Heads Are Gonna Roll is the second full-length release from The Hippos and perfectly encapsulates their sound. This album uniquely combines ska-punk with synthesizers, for a different, engaging experience. The frontman of the group, Ariel Rechtshaid, went on to become a successful pop music songwriter and producer, so it should come as no surprise that this album is extraordinarily catchy. The lyrics may not be Shakespeare, but there’s no doubt that they get stuck in your head pretty quickly. After one listen-through, you are sure to be humming along to the synth lines and reciting the lines to many of the songs effortlessly. I wrote a full article about this album if you’d like to give it a read. Standout songs include – “Lost It,” “Thinking,” and “Wasting My Life.”

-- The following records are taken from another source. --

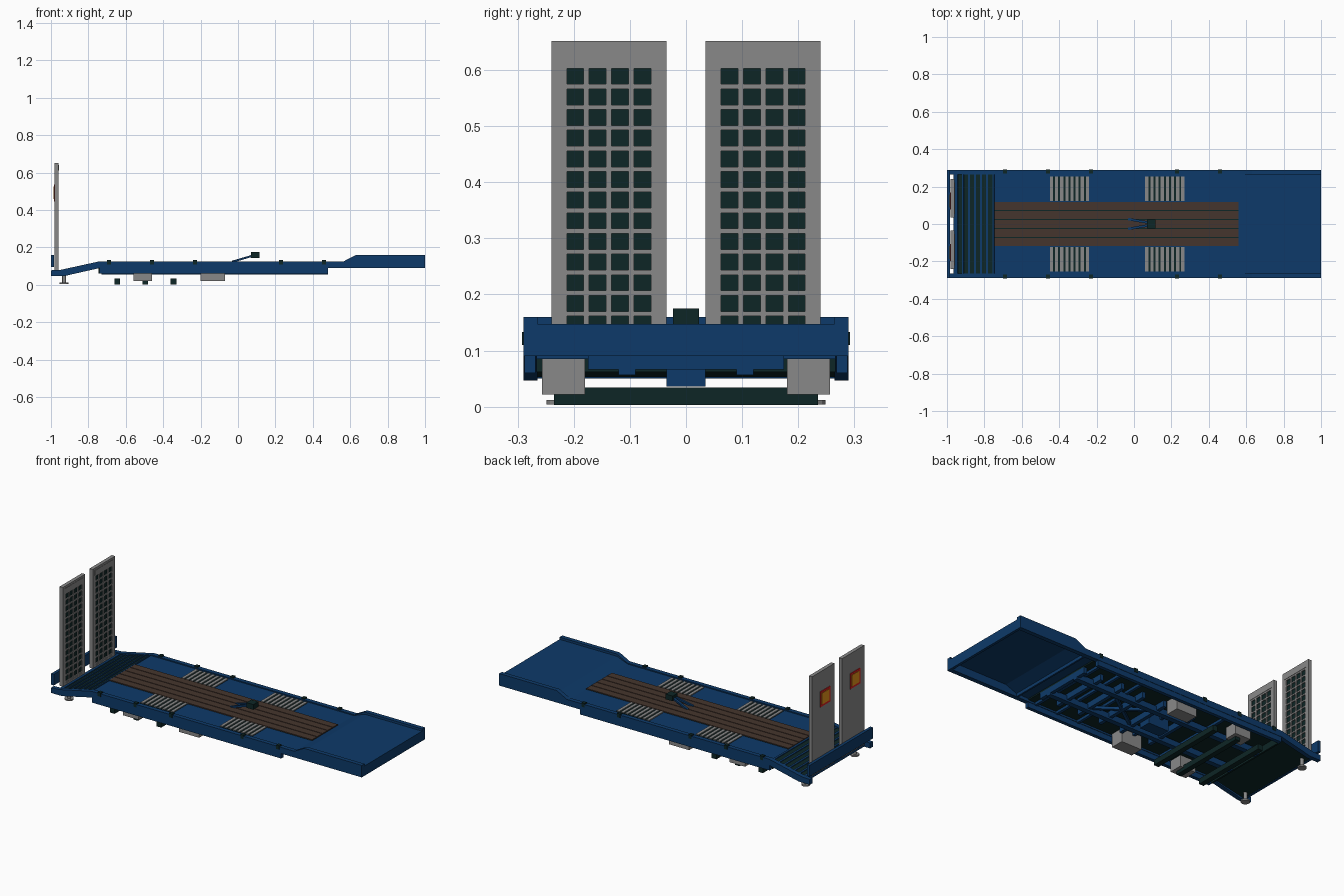
import bpy
import bmesh
import math
from mathutils import Vector

if "Cube" in bpy.data.objects:
    bpy.data.objects.remove(bpy.data.objects["Cube"], do_unlink=True)


def material(name, rgb):
    m = bpy.data.materials.new(name)
    m.use_nodes = True
    m.diffuse_color = (*rgb, 1)
    bsdf = m.node_tree.nodes["Principled BSDF"]
    bsdf.inputs["Base Color"].default_value = (*rgb, 1)
    bsdf.inputs["Roughness"].default_value = 0.7
    return m


BLUE = material("deep blue paint", (0.004, 0.042, 0.142))
DARK = material("dark teal steel", (0.004, 0.019, 0.019))
GREY = material("grey metal", (0.25, 0.25, 0.25))
WOOD = material("brown planks", (0.06, 0.036, 0.026))
RED = material("sign red", (0.7, 0.015, 0.015))
ORANGE = material("sign orange", (0.8, 0.3, 0.01))


def finish(name, bm, mat):
    bmesh.ops.recalc_face_normals(bm, faces=bm.faces)
    me = bpy.data.meshes.new(name)
    bm.to_mesh(me)
    bm.free()
    me.materials.append(mat)
    ob = bpy.data.objects.new(name, me)
    bpy.context.collection.objects.link(ob)
    return ob


def add_box(bm, xs, ys, zs):
    verts = bmesh.ops.create_cube(bm, size=1)["verts"]
    for v in verts:
        v.co = Vector([(r[0] + r[1]) / 2 + c * (r[1] - r[0])
                       for r, c in zip((xs, ys, zs), v.co)])


def boxes(name, mat, items):
    bm = bmesh.new()
    for item in items:
        add_box(bm, *item)
    return finish(name, bm, mat)


def box(name, mat, xs, ys, zs):
    return boxes(name, mat, [(xs, ys, zs)])


def extrude(name, mat, profile, y0, y1):
    """Side profile in x and z, extruded along y."""
    bm = bmesh.new()
    face = bm.faces.new([bm.verts.new((x, y0, z)) for x, z in profile])
    new = bmesh.ops.extrude_face_region(bm, geom=[face])["geom"]
    for v in new:
        if isinstance(v, bmesh.types.BMVert):
            v.co.y = y1
    return finish(name, bm, mat)


def beam(name, mat, a, b, w, h):
    """Square beam between two points."""
    a, b = Vector(a), Vector(b)
    d = b - a
    bm = bmesh.new()
    add_box(bm, (0, d.length), (-w / 2, w / 2), (-h / 2, h / 2))
    ob = finish(name, bm, mat)
    ob.location = a
    ob.rotation_euler = (0, -math.atan2(d.z, d.xy.length), math.atan2(d.y, d.x))
    return ob


def sided(s, a, b):
    return (a, b) if s > 0 else (-b, -a)


SIDES = (("left_side", -1), ("right_side", 1))

# Deck sheet with raised front platform
top = [(-0.745, 0.12), (0.56, 0.12), (0.63, 0.147), (1, 0.147)]
extrude("deck", BLUE, top + [(x, z - 0.012) for x, z in reversed(top)], -0.266, 0.266)
box("platform_front_plate", BLUE, (0.985, 1), (-0.266, 0.266), (0.09, 0.147))
box("platform_rear_plate", BLUE, (0.55, 0.56), (-0.266, 0.266), (0.09, 0.112))
box("deck_underside", DARK, (-0.745, 0.48), (-0.266, 0.266), (0.1, 0.109))

# Rear loading slope with cross ribs
lo, hi = (-0.955, 0.07), (-0.745, 0.12)
extrude("rear_slope", DARK, [lo, hi, (hi[0], 0.095), (lo[0], 0.052)], -0.266, 0.266)
for i in range(7):
    t = i / 6
    x = lo[0] + 0.008 + t * 0.195
    z = lo[1] + (x - lo[0]) * (hi[1] - lo[1]) / (hi[0] - lo[0])
    beam("slope_rib", BLUE, (x - 0.005, 0, z), (x + 0.005, 0, z + 0.002), 0.53, 0.008)
box("slope_cross_plate", DARK, (-0.745, -0.735), (-0.266, 0.266), (0.062, 0.11))

# Side rails, skirts, pegs, boxes and feet
rail = [(-1, 0.047), (-1, 0.078), (-0.95, 0.08), (-0.74, 0.126), (0.565, 0.126),
        (0.63, 0.16), (1, 0.16), (1, 0.09), (-0.74, 0.09), (-0.93, 0.047)]
for side, s in SIDES:
    y0, y1 = sided(s, 0.265, 0.29)
    extrude("side_rail_" + side, BLUE, rail, y0, y1)
    box("side_skirt_" + side, BLUE, (-0.74, 0.48), sided(s, 0.268, 0.288), (0.06, 0.09))
    boxes("rail_pegs_" + side, DARK,
          [((x - 0.01, x + 0.01), sided(s, 0.27, 0.292), (0.11, 0.133))
           for x in (-0.69, -0.46, -0.23, 0.23, 0.46)])
    box("rear_tool_box_" + side, GREY, (-0.56, -0.46), sided(s, 0.18, 0.257), (0.022, 0.088))
    box("middle_tool_box_" + side, GREY, (-0.2, -0.07), sided(s, 0.18, 0.257), (0.022, 0.1))
    # Support foot: disc and post
    bm = bmesh.new()
    for r, za, zb in ((0.024, 0.004, 0.012), (0.01, 0.012, 0.062)):
        vs = bmesh.ops.create_cone(bm, cap_ends=True, segments=16, radius1=r,
                                   radius2=r, depth=zb - za)["verts"]
        bmesh.ops.translate(bm, verts=vs, vec=(-0.93, s * 0.225, (za + zb) / 2))
    finish("support_foot_" + side, bm, GREY)
    # Slatted wheel panels
    for n, x0 in (("rear", -0.45), ("front", 0.06)):
        tag = n + "_" + side
        box("wheel_panel_" + tag, DARK, (x0, x0 + 0.21), sided(s, 0.122, 0.253), (0.115, 0.122))
        boxes("wheel_slats_" + tag, GREY,
              [((x0 + i * 0.0275, x0 + i * 0.0275 + 0.017), sided(s, 0.122, 0.253),
                (0.118, 0.126)) for i in range(8)])

# Wooden floor planks
box("plank_gap_base", DARK, (-0.745, 0.56), (-0.118, 0.118), (0.118, 0.122))
boxes("floor_planks", WOOD,
      [((-0.745, 0.56), (-0.12 + i * 0.048 + 0.002, -0.072 + i * 0.048 - 0.002),
        (0.119, 0.126)) for i in range(5)])

# Neck rest: block on a forked pair of arms
box("rest_block", DARK, (0.07, 0.115), (-0.023, 0.023), (0.145, 0.175))
for side, s in SIDES:
    beam("rest_arm_" + side, BLUE, (-0.03, s * 0.026, 0.124), (0.085, s * 0.006, 0.158), 0.013, 0.01)

# Rear bumper
box("rear_bumper", BLUE, (-1, -0.983), (-0.29, 0.29), (0.095, 0.16))
box("rear_lower_bar", BLUE, (-0.965, -0.953), (-0.266, 0.266), (0.05, 0.075))

# Upright loading ramps with grid face and back sign
for side, s in SIDES:
    ya, yb = sided(s, 0.035, 0.24)
    c = (ya + yb) / 2
    face = (-0.978, -0.96)
    za, zb, gtop = 0.075, 0.652, 0.603
    pitch_y, pitch_z = 0.04, 0.0368
    box("ramp_back_" + side, GREY, (-0.981, -0.977), (ya, yb), (za, zb))
    box("ramp_grid_floor_" + side, DARK, (-0.977, -0.965), (c - 0.08, c + 0.08), (za + 0.005, gtop + 0.005))
    bars = [(face, (ya, c - 0.075), (za, zb)), (face, (c + 0.075, yb), (za, zb)),
            (face, (c - 0.075, c + 0.075), (gtop, zb)),
            (face, (c - 0.075, c + 0.075), (za, 0.085))]
    bars += [(face, (c + k * pitch_y - 0.005, c + k * pitch_y + 0.005), (za, gtop))
             for k in (-1, 0, 1)]
    bars += [(face, (c - 0.075, c + 0.075), (gtop - k * pitch_z, gtop - k * pitch_z + 0.0085))
             for k in range(1, 15)]
    boxes("ramp_frame_" + side, GREY, bars)
    box("ramp_top_panel_" + side, GREY, (-0.961, -0.958), (c - 0.085, c + 0.085), (0.612, 0.64))
    m = c - 0.015
    box("sign_border_" + side, RED, (-0.984, -0.98), (m - 0.046, m + 0.046), (0.447, 0.537))
    box("sign_center_" + side, ORANGE, (-0.986, -0.983), (m - 0.034, m + 0.034), (0.459, 0.525))

# Axle bars
boxes("axle_bars", DARK, [((x - 0.015, x + 0.015), (-0.235, 0.235), (0.003, 0.034))
                          for x in (-0.645, -0.495, -0.345)])

# Under frame: long beams, cross beams, diagonal braces and center block
boxes("long_beams", BLUE, [((-0.73, 0.48), (y - 0.015, y + 0.015), (0.056, 0.09))
                           for y in (-0.105, 0.105)])
boxes("cross_beams", BLUE, [((x - 0.01, x + 0.01), (-0.175, 0.175), (0.066, 0.1))
                            for x in (-0.25, -0.06, 0.08, 0.22, 0.36, 0.47)])
boxes("outrigger_beams", BLUE, [((x - 0.008, x + 0.008), (-0.266, 0.266), (0.085, 0.1))
                                for x in (-0.4, -0.15, 0.15, 0.29, 0.43)])
box("center_block", BLUE, (-0.2, -0.07), (-0.035, 0.035), (0.036, 0.1))
for side, s in SIDES:
    beam("diagonal_brace_" + side, BLUE, (-0.06, s * 0.1, 0.078), (0.22, s * -0.1, 0.078), 0.016, 0.016)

I don’t even know where to begin with this album. It is so excruciatingly outstanding that I have difficulty putting it into words. The guitars mixed with the horns, the lyrics, the basslines, everything about this album is incredible. Reel Big Fish stepped their game up immensely with this album after Turn The Radio Off. The guitar solos are more impressive, the horn lines are bigger, and the energy is cranked up to eleven. The sheer variety on this album is amazing. In addition to the typical Reel Big Fish ska-punk, this album houses an acoustic ballad, a few reggae jams, rock anthems, and just some plain weird, yet amazing, songs (Everything is Cool). To read my thoughts put into a more cohesive package, please check out my article on this album, it’s one of my first articles. Standout songs include – “The Set Up (You Need This),” “Down In Flames,” “I’m Cool,” “She’s Famous Now,” “Big Star,” and MANY MORE!
Thanks for reading my list and caring about my amateur opinions. Looking back on this list, I’m pretty happy with it. Perhaps too much 90’s, but oh well, it is just my opinion after all. I hope you enjoyed this list. Let me know in the comments if you want to see more content like this and share your top ten ska-punk albums. I always need more ska-punk music in my life!
Top Image – Reel Big Fish – Source: The Pop Break